How to build a long-term, search-first marketing strategy
A transformed digital landscape means marketers must think search-first.
“There are roughly three and a half billion Google searches made every day,” said Craig Dunham, CEO of enterprise SEO platform Deepcrawl, at our recent MarTech conference. “According to research from Moz, 84% of people use Google at least three times a day, and about half of all product searches start with Google. The way that consumers are engaging with brands is changing, and it’s doing so rapidly.”
He added, “Consumers begin their journey with the tool that many of us use hundreds of times a day. Thus, the connection to revenue becomes clear — it starts with search.”
The concept of digital transformation has been around for years, but it’s taken a whole new form in the wake of recent societal shifts. New technologies and the 2020 pandemic have led to a “greater focus on the need to drive optimal digital experiences for our customers,” says Dunham.
A brand’s website is often the first, and most lasting, impression customers will have of your organization. Here are some strategic actions he recommends marketers take to ensure their online properties are optimized for the search-first age.
Educate your team and higher-ups about the necessity of organic search
“The website is a shared responsibility and it requires proper strategic leadership,” Dunham said. “The first step is to take some time and educate yourself, your leadership, your board and your organization so they more broadly promote organic KPIs as business-wide objectives.”
“There’s great data out there on the impact of the efficiency of SEO as a low-cost acquisition channel,” he added.
Aside from sharing communication from Google on the importance of search from a business perspective, marketers can look for case studies from reputable organizations to encourage search prioritization. This can help higher-ups start seeing organic traffic as a key business metric.
“I was in a meeting recently and I had a digital leader say to me that you know website performance should not be an SEO metric — it has to be a business metric,” he said.
Create a cross-functional search ops task force
“Much of the data and insight generated by CEOs and their tools today are rarely utilized to their full potential,” Dunham said. “This is in part due to SEO not being seen as a business priority. As a result, it’s been siloed — pulling in teams from across the organization breaks down those silos.”
The more team members are involved with search processes, the more they’ll see its impact. People from each department will have more opportunities to contribute to growing online visibility using their unique skillsets.
“We know that businesses that are able to implement these organizational-wide search operations systems and practices — connecting a range of perspectives and search activities that are happening — are going to be the ones that will have a competitive advantage,” said Dunham.
Apply SEO testing automation
More and more brands are turning to automation tools to streamline tasks. According to Dunham, these solutions can be used for search-related activities as well.
“Automation can be well-deployed within web development processes,” Dunham said. “Until recently, this technology didn’t exist.”
Brands now have access to a wide variety of automation tools to streamline SEO-related tasks.
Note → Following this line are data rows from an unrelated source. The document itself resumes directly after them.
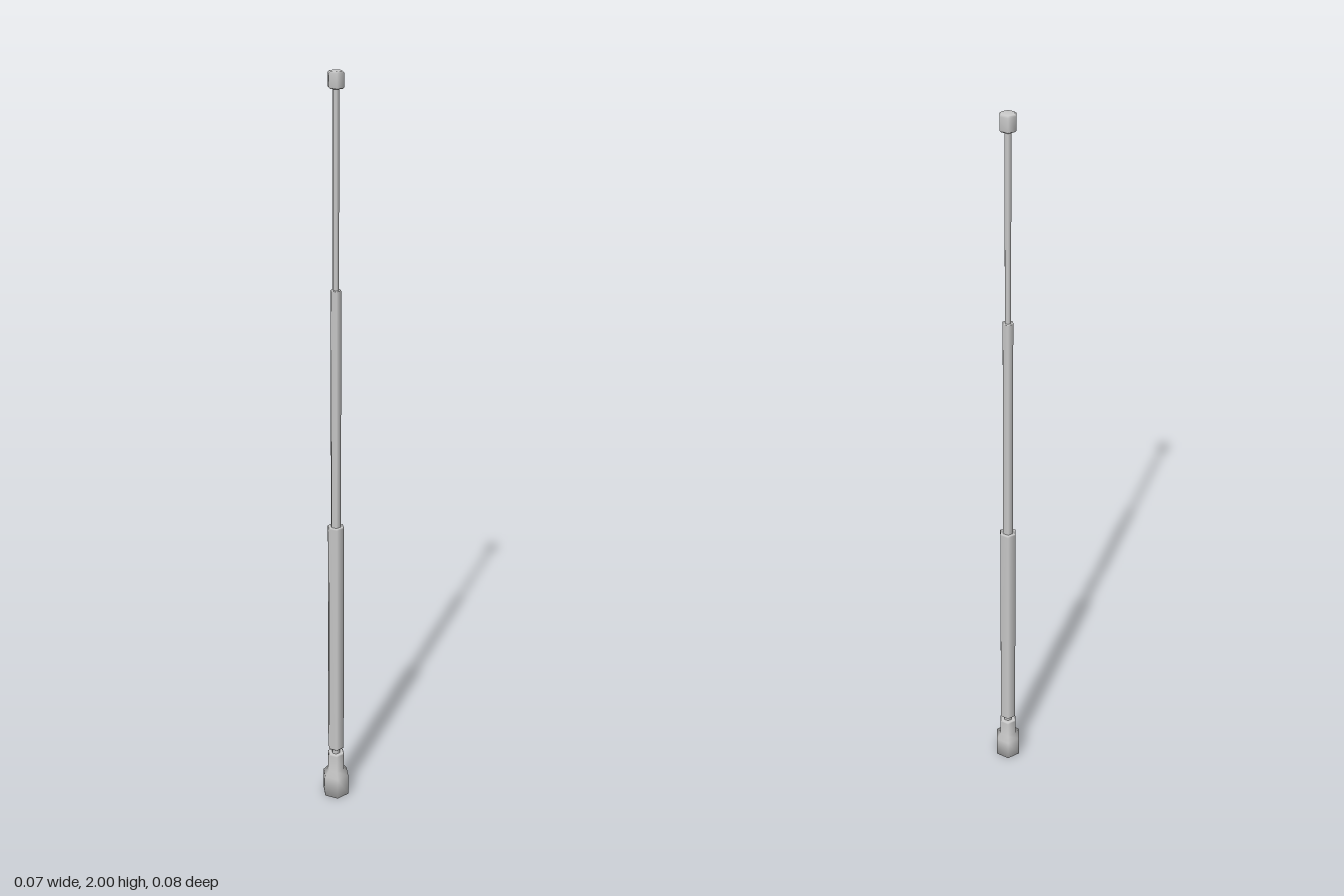
import * as THREE from 'three';

const material = new THREE.MeshStandardMaterial({ color: 0xcccccc });

// Six-sided turned part; profile is [radius, height] from bottom to top
function turned(name, profile) {
  const points = profile.map(([r, y]) => new THREE.Vector2(r, y));
  const mesh = new THREE.Mesh(new THREE.LatheGeometry(points, 6), material);
  mesh.name = name;
  return mesh;
}

// Straight section with slightly bevelled ends
function section(name, radius, bottom, top, bevel) {
  return turned(name, [
    [0, bottom], [radius - bevel, bottom], [radius, bottom + bevel],
    [radius, top - bevel], [radius - bevel, top], [0, top],
  ]);
}

export function createModel() {
  const antenna = new THREE.Group();
  antenna.name = 'telescopicAntenna';

  // Mounting foot with a shoulder that narrows into the collar
  antenna.add(turned('mountingBase', [
    [0, 0], [0.038, 0], [0.038, 0.064], [0.025, 0.08],
    [0.025, 0.13], [0.022, 0.133], [0, 0.133],
  ]));

  // Thin pivot between the collar and the first tube
  antenna.add(section('pivotPin', 0.012, 0.125, 0.155, 0.001));

  // Telescoping tubes, thickest at the bottom
  antenna.add(section('lowerTube', 0.0235, 0.15, 0.84, 0.003));
  antenna.add(section('middleTube', 0.0145, 0.83, 1.48, 0.002));
  antenna.add(section('upperRod', 0.0085, 1.47, 1.97, 0.001));

  // End cap
  antenna.add(section('tipCap', 0.021, 1.96, 2, 0.004));

  return antenna;
}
The key is to pick solutions that align with your organization’s goals and give you full control over their deployment: “There are additional risk mechanisms that can be put in place to ensure you don’t release bad code that will result in large traffic losses, ultimately driving down revenue across your critical web pages,” said Dunham.
If brands can optimize their internal process, teams and tools around organic search, they’ll increase their chances of achieving long-term success in the search-first digital landscape.